Directions for this task »
From the entries below, reproduce exactly the line containing "bmesh.ops.translate(bm, verts=moved, vec=Vector(offset))", the line containing "low += arc(0.727, 0.2, 0.065", and every line in between, with nothing added.

[Saved entries]
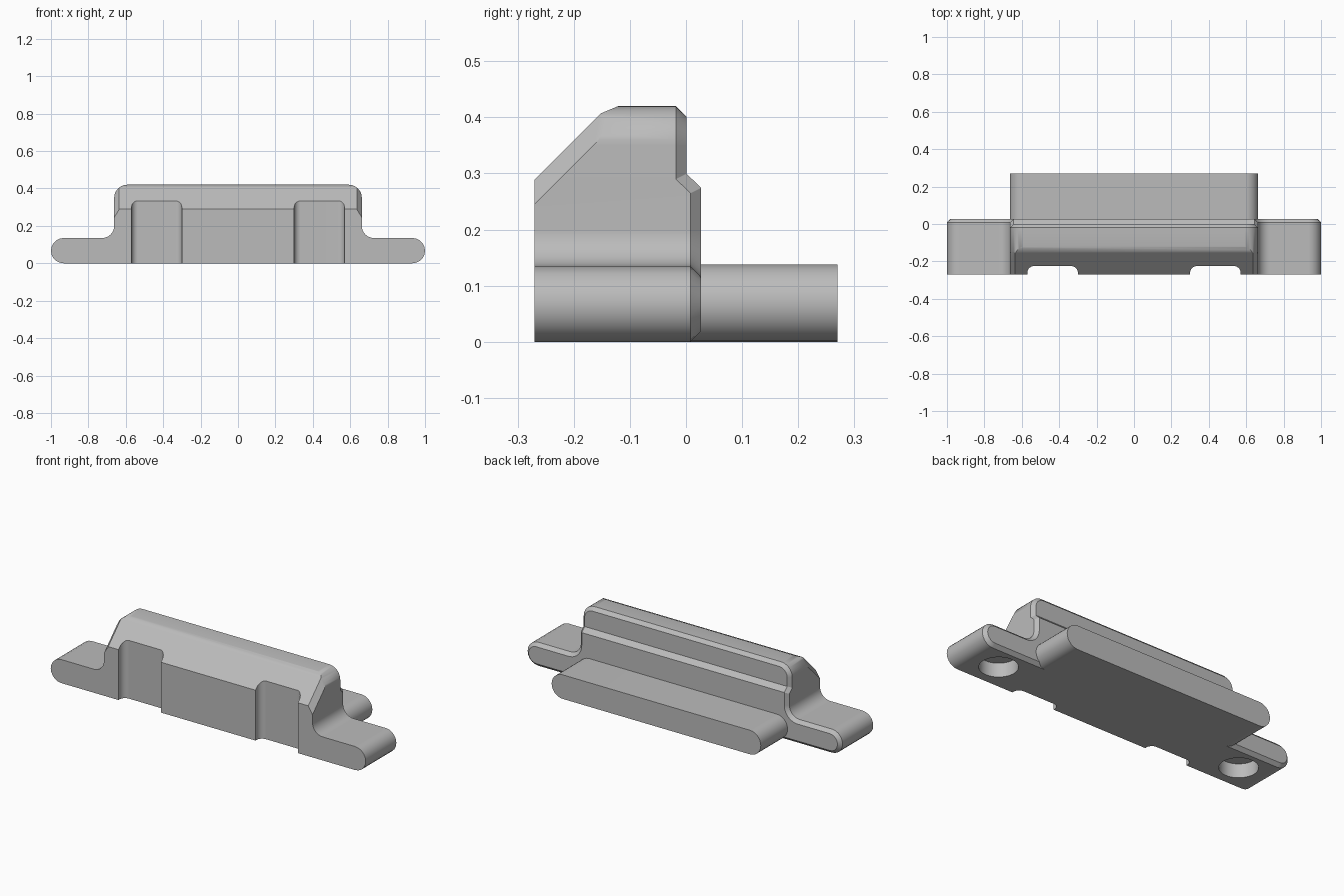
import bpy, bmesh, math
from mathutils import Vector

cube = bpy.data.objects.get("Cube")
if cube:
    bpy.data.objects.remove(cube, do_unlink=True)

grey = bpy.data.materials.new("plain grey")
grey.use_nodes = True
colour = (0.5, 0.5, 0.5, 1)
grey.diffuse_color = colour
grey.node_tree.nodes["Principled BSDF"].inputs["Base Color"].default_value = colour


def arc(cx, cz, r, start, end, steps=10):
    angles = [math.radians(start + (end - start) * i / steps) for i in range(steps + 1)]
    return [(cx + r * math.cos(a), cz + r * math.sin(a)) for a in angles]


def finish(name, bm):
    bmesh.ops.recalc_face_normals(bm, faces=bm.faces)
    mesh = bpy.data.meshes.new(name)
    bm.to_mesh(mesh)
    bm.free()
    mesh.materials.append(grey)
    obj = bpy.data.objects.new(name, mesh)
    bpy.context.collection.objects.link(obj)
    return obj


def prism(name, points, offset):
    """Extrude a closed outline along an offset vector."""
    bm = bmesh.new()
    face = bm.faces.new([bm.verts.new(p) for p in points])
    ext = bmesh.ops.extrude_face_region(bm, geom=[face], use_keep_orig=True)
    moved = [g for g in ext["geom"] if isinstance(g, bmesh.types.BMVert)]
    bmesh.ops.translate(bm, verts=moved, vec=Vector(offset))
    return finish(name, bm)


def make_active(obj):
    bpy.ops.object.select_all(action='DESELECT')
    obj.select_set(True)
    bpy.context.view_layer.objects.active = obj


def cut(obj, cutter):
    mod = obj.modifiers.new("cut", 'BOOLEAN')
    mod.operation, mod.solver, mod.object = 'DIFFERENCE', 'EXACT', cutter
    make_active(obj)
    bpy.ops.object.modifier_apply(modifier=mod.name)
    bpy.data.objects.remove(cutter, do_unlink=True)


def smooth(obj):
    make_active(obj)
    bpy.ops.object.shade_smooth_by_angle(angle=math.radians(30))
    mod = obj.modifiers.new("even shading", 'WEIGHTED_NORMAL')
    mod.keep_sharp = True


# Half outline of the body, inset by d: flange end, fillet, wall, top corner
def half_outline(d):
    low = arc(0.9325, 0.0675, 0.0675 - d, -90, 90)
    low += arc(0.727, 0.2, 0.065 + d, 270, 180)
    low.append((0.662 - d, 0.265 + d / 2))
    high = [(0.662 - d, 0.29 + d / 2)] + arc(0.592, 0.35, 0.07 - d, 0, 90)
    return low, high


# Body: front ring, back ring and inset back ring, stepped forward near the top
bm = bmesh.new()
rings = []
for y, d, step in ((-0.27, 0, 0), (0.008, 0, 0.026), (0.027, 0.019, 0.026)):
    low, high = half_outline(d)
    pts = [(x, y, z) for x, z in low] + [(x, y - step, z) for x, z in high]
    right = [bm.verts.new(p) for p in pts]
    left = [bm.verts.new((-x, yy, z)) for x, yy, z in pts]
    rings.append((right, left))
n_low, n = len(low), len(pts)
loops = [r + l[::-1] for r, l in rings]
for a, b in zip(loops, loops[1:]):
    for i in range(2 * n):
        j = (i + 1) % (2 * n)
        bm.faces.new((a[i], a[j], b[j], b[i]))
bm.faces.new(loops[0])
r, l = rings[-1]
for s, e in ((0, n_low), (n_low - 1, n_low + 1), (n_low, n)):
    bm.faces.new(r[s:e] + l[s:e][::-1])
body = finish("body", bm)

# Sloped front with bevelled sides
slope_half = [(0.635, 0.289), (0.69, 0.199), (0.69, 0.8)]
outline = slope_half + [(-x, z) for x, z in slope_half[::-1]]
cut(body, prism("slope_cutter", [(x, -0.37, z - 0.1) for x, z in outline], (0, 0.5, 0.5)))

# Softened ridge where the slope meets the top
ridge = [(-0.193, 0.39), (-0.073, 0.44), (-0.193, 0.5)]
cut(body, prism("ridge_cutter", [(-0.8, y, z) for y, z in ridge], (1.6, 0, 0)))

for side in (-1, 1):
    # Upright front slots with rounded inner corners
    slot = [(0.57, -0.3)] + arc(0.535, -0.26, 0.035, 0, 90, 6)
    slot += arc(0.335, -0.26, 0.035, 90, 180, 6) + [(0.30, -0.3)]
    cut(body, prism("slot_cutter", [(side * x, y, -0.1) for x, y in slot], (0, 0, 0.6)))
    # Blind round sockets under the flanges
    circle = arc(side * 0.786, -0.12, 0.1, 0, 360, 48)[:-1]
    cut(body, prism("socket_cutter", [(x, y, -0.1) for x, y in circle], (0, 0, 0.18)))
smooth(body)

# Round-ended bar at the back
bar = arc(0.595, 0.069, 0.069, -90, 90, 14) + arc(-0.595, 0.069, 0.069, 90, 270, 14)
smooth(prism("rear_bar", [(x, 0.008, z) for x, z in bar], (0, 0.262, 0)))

Result of this task »
    bmesh.ops.translate(bm, verts=moved, vec=Vector(offset))
    return finish(name, bm)


def make_active(obj):
    bpy.ops.object.select_all(action='DESELECT')
    obj.select_set(True)
    bpy.context.view_layer.objects.active = obj


def cut(obj, cutter):
    mod = obj.modifiers.new("cut", 'BOOLEAN')
    mod.operation, mod.solver, mod.object = 'DIFFERENCE', 'EXACT', cutter
    make_active(obj)
    bpy.ops.object.modifier_apply(modifier=mod.name)
    bpy.data.objects.remove(cutter, do_unlink=True)


def smooth(obj):
    make_active(obj)
    bpy.ops.object.shade_smooth_by_angle(angle=math.radians(30))
    mod = obj.modifiers.new("even shading", 'WEIGHTED_NORMAL')
    mod.keep_sharp = True


# Half outline of the body, inset by d: flange end, fillet, wall, top corner
def half_outline(d):
    low = arc(0.9325, 0.0675, 0.0675 - d, -90, 90)
    low += arc(0.727, 0.2, 0.065 + d, 270, 180)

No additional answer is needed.